“It is a situation that probably will never hit Harrisburg,” he says of the derailments. “But let’s at least be prepared and make sure our officials are working with state and federal officials, so people know of the danger.”
Marie Cusick/ StateImpact Pennsylvania
Harrisburg City Council listens to testimony on oil trains Thursday night.
The domestic fracking boom has unlocked huge amounts of oil in North Dakota’s Bakken Shale. Trains have become a primary method of transport, and tanker cars pass through Pennsylvania every day. Nationwide crude oil rail traffic has increased 4,000 percent since 2008.
A recent report by the environmental advocacy group, PennEnvironment, ranked Harrisburg the eighth most vulnerable city in the state for an oil train derailment. In the past year and half, Pennsylvania has had three derailments, although none caused any injuries.
Koplinksi led a public hearing on the issue Thursday night and says he was frustrated the rail carrier Norfolk Southern declined an invitation to attend.
“We haven’t really had conversations with Norfolk Southern yet, and that concerns me,” he says. “What can we do to make the trains not run through the city? Or the most populated areas? That’s one of the biggest concerns.”
Acting DCNR Secretary Cindy Dunn answers questions from lawmakers at a state senate budget hearing Wednesday.
State lawmakers are questioning whether the Wolf administration is being consistent in its projections on how much money gas drilling can bring into state coffers.
Earlier this year the governor imposed a moratorium on new gas leasing for public parks and forests. His executive order undid an attempt by his predecessor, Republican Governor Tom Corbett, to sign more leases and raise an extra $95 million to plug a state budget hole.
At a budget hearing Wednesday, acting DCNR Secretary Cindy Dunn defended Wolf’s moratorium. She argued there was little new interest from gas companies to drill on state land anyway, due to an ongoing lawsuit and poor market conditions.
The red line shows the route of the proposed Atlantic Sunrise pipeline.

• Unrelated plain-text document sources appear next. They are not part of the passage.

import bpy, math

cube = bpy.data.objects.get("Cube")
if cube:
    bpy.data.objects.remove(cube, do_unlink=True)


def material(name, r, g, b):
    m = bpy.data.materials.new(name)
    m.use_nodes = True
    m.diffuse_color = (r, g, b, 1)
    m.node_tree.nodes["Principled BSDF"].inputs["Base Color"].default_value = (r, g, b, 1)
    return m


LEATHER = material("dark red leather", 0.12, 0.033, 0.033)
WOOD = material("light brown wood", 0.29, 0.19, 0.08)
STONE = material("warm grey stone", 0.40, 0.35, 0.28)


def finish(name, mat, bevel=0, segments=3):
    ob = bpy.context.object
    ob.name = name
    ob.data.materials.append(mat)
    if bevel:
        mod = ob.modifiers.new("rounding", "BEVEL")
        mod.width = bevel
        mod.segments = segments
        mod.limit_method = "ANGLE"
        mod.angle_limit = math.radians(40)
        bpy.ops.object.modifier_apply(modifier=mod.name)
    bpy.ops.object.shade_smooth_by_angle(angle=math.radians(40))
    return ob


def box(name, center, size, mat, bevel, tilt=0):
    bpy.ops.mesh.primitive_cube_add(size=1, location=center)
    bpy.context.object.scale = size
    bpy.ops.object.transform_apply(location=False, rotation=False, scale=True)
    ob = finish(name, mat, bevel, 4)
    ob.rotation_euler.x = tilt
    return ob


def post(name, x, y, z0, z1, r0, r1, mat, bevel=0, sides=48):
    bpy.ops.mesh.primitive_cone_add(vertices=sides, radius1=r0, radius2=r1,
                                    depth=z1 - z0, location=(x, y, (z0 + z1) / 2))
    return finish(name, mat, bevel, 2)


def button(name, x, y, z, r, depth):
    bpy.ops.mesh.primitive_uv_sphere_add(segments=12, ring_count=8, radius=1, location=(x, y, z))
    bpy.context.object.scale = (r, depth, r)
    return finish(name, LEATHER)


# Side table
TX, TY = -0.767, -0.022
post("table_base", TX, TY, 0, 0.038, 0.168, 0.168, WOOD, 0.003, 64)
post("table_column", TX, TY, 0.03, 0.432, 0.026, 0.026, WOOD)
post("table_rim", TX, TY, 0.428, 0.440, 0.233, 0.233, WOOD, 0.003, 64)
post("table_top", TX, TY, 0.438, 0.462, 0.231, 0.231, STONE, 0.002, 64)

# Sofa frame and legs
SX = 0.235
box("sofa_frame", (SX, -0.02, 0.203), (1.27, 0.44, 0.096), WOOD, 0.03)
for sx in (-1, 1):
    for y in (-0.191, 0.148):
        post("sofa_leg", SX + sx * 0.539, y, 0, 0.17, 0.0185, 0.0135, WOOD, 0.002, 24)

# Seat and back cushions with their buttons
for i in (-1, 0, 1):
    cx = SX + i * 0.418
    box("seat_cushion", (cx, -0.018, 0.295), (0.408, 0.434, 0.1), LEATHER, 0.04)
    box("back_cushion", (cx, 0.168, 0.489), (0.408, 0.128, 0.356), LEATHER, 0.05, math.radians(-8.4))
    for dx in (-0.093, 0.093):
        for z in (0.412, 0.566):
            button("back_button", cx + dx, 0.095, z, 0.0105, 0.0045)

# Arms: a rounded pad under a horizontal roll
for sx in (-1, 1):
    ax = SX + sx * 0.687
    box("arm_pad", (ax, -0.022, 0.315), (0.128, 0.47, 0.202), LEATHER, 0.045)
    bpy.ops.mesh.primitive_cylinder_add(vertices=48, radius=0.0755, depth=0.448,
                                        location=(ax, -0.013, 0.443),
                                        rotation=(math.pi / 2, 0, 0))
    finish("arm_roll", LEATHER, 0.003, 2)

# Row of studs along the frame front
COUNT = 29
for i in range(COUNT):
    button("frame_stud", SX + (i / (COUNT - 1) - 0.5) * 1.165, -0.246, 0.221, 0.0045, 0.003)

Tulsa, Oklahoma-based Williams has filed a formal application with federal regulators to construct nearly 200 miles of a new interstate natural gas pipeline in Pennsylvania.
The Atlantic Sunrise project is designed to carry Marcellus Shale gas from northeastern Pennsylvania to markets along the eastern seaboard, including the Cove Point export terminal on the Chesapeake Bay. Williams began the pre-filing phase of the project more than a year ago and has made major changes to the proposed route in response to public feedback.
It’s one of many major pipeline projects underway to Pennsylvania, as the glut of shale gas has strained the capacity of existing infrastructure. If approved, the pipeline would cross 10 counties: Columbia, Lancaster, Lebanon, Luzerne, Northumberland, Schuylkill, Susquehanna, Wyoming, Clinton and Lycoming.